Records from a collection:
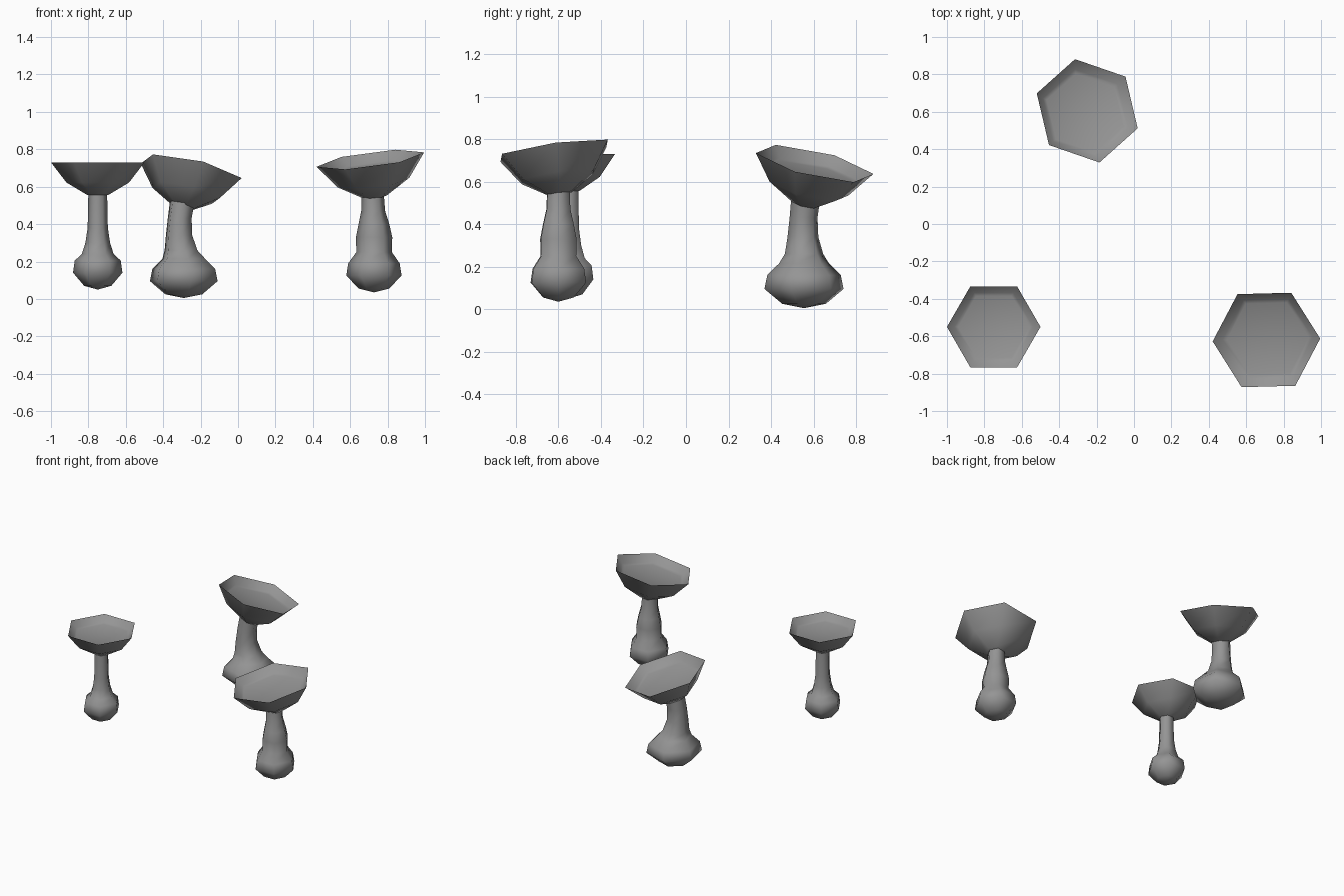
import bpy, bmesh, math
from mathutils import Vector, Matrix

SIDES = 6

if "Cube" in bpy.data.objects:
    bpy.data.objects.remove(bpy.data.objects["Cube"], do_unlink=True)

grey = bpy.data.materials.new("stone grey")
grey.use_nodes = True
grey.diffuse_color = (0.3, 0.3, 0.3, 1)
grey.node_tree.nodes["Principled BSDF"].inputs["Base Color"].default_value = (0.3, 0.3, 0.3, 1)


def loft(name, rings, spin, axis=(0, 0, 1)):
    """Skin six-sided rings of (centre, radius); radius 0 is a closing point."""
    bm = bmesh.new()
    tilt = Vector((0, 0, 1)).rotation_difference(Vector(axis)).to_matrix()
    loops = []
    for centre, radius in rings:
        count = SIDES if radius else 1
        loop = []
        for i in range(count):
            a = math.radians(spin) + math.tau * i / SIDES
            offset = tilt @ Vector((math.cos(a), math.sin(a), 0)) * radius
            loop.append(bm.verts.new(Vector(centre) + offset))
        loops.append(loop)
    for low, high in zip(loops, loops[1:]):
        for i in range(SIDES):
            j = (i + 1) % SIDES
            if len(low) == 1:
                bm.faces.new((low[0], high[j], high[i]))
            elif len(high) == 1:
                bm.faces.new((low[i], low[j], high[0]))
            else:
                bm.faces.new((low[i], low[j], high[j], high[i]))
    bmesh.ops.recalc_face_normals(bm, faces=bm.faces)
    mesh = bpy.data.meshes.new(name)
    bm.to_mesh(mesh)
    bm.free()
    mesh.materials.append(grey)
    obj = bpy.data.objects.new(name, mesh)
    bpy.context.collection.objects.link(obj)
    bpy.ops.object.select_all(action="DESELECT")
    obj.select_set(True)
    bpy.context.view_layer.objects.active = obj
    bpy.ops.object.shade_smooth_by_angle(angle=math.radians(70))


def cap(name, centre, radius, spin, axis):
    """Hollow cup: underside, rim, inner wall and sunken floor."""
    n = Vector(axis).normalized()
    profile = [(-0.72, 0), (-0.7, 0.22), (-0.43, 0.67), (0, 1),
               (-0.17, 0.84), (-0.2, 0.76), (-0.22, 0)]
    rings = [(Vector(centre) + n * h * radius, r * radius) for h, r in profile]
    loft(name, rings, spin, axis)


def stem(name, base, bulb, bottom, spin, neck):
    """Faceted bulb at the foot, then a neck of (x, y, z, radius) rings."""
    x, y = base
    foot = [(bottom, 0), (bottom + 0.02, 0.55), (bottom + 0.09, 1), (bottom + 0.155, 0.93)]
    rings = [((x, y, z), r * bulb) for z, r in foot]
    rings += [((a, b, z), r) for a, b, z, r in neck]
    loft(name, rings, spin)


# Front right: upright and slim
stem("right_stem", (-0.75, -0.55), 0.132, 0.05, 0,
     [(-0.75, -0.55, 0.24, 0.085), (-0.75, -0.55, 0.3, 0.066),
      (-0.75, -0.55, 0.38, 0.054), (-0.75, -0.55, 0.57, 0.05)])
cap("right_cap", (-0.75, -0.55, 0.73), 0.25, 0, (0, 0, 1))

# Back: thick foot, bent neck, strongly tilted cap
stem("back_stem", (-0.29, 0.555), 0.19, 0.005, 42,
     [(-0.29, 0.555, 0.215, 0.12), (-0.305, 0.555, 0.26, 0.092),
      (-0.315, 0.55, 0.34, 0.074), (-0.312, 0.553, 0.43, 0.067),
      (-0.295, 0.565, 0.54, 0.07)])
cap("back_cap", (-0.25, 0.605, 0.685), 0.288, 42, (0.223, 0.23, 1))

# Front left: swollen neck, gently tilted cap
stem("left_stem", (0.727, -0.6), 0.148, 0.035, 2,
     [(0.728, -0.6, 0.25, 0.095), (0.728, -0.6, 0.33, 0.097),
      (0.727, -0.6, 0.4, 0.082), (0.723, -0.6, 0.47, 0.064),
      (0.72, -0.6, 0.56, 0.06)])
cap("left_cap", (0.708, -0.62, 0.745), 0.29, 2, (-0.13, -0.14, 1))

§ **Problem to work on**
Omit all pictures and repeat the rest of the records verbatim.

§ **Solution for this task**
import bpy, bmesh, math
from mathutils import Vector, Matrix

SIDES = 6

if "Cube" in bpy.data.objects:
    bpy.data.objects.remove(bpy.data.objects["Cube"], do_unlink=True)

grey = bpy.data.materials.new("stone grey")
grey.use_nodes = True
grey.diffuse_color = (0.3, 0.3, 0.3, 1)
grey.node_tree.nodes["Principled BSDF"].inputs["Base Color"].default_value = (0.3, 0.3, 0.3, 1)


def loft(name, rings, spin, axis=(0, 0, 1)):
    """Skin six-sided rings of (centre, radius); radius 0 is a closing point."""
    bm = bmesh.new()
    tilt = Vector((0, 0, 1)).rotation_difference(Vector(axis)).to_matrix()
    loops = []
    for centre, radius in rings:
        count = SIDES if radius else 1
        loop = []
        for i in range(count):
            a = math.radians(spin) + math.tau * i / SIDES
            offset = tilt @ Vector((math.cos(a), math.sin(a), 0)) * radius
            loop.append(bm.verts.new(Vector(centre) + offset))
        loops.append(loop)
    for low, high in zip(loops, loops[1:]):
        for i in range(SIDES):
            j = (i + 1) % SIDES
            if len(low) == 1:
                bm.faces.new((low[0], high[j], high[i]))
            elif len(high) == 1:
                bm.faces.new((low[i], low[j], high[0]))
            else:
                bm.faces.new((low[i], low[j], high[j], high[i]))
    bmesh.ops.recalc_face_normals(bm, faces=bm.faces)
    mesh = bpy.data.meshes.new(name)
    bm.to_mesh(mesh)
    bm.free()
    mesh.materials.append(grey)
    obj = bpy.data.objects.new(name, mesh)
    bpy.context.collection.objects.link(obj)
    bpy.ops.object.select_all(action="DESELECT")
    obj.select_set(True)
    bpy.context.view_layer.objects.active = obj
    bpy.ops.object.shade_smooth_by_angle(angle=math.radians(70))


def cap(name, centre, radius, spin, axis):
    """Hollow cup: underside, rim, inner wall and sunken floor."""
    n = Vector(axis).normalized()
    profile = [(-0.72, 0), (-0.7, 0.22), (-0.43, 0.67), (0, 1),
               (-0.17, 0.84), (-0.2, 0.76), (-0.22, 0)]
    rings = [(Vector(centre) + n * h * radius, r * radius) for h, r in profile]
    loft(name, rings, spin, axis)


def stem(name, base, bulb, bottom, spin, neck):
    """Faceted bulb at the foot, then a neck of (x, y, z, radius) rings."""
    x, y = base
    foot = [(bottom, 0), (bottom + 0.02, 0.55), (bottom + 0.09, 1), (bottom + 0.155, 0.93)]
    rings = [((x, y, z), r * bulb) for z, r in foot]
    rings += [((a, b, z), r) for a, b, z, r in neck]
    loft(name, rings, spin)


# Front right: upright and slim
stem("right_stem", (-0.75, -0.55), 0.132, 0.05, 0,
     [(-0.75, -0.55, 0.24, 0.085), (-0.75, -0.55, 0.3, 0.066),
      (-0.75, -0.55, 0.38, 0.054), (-0.75, -0.55, 0.57, 0.05)])
cap("right_cap", (-0.75, -0.55, 0.73), 0.25, 0, (0, 0, 1))

# Back: thick foot, bent neck, strongly tilted cap
stem("back_stem", (-0.29, 0.555), 0.19, 0.005, 42,
     [(-0.29, 0.555, 0.215, 0.12), (-0.305, 0.555, 0.26, 0.092),
      (-0.315, 0.55, 0.34, 0.074), (-0.312, 0.553, 0.43, 0.067),
      (-0.295, 0.565, 0.54, 0.07)])
cap("back_cap", (-0.25, 0.605, 0.685), 0.288, 42, (0.223, 0.23, 1))

# Front left: swollen neck, gently tilted cap
stem("left_stem", (0.727, -0.6), 0.148, 0.035, 2,
     [(0.728, -0.6, 0.25, 0.095), (0.728, -0.6, 0.33, 0.097),
      (0.727, -0.6, 0.4, 0.082), (0.723, -0.6, 0.47, 0.064),
      (0.72, -0.6, 0.56, 0.06)])
cap("left_cap", (0.708, -0.62, 0.745), 0.29, 2, (-0.13, -0.14, 1))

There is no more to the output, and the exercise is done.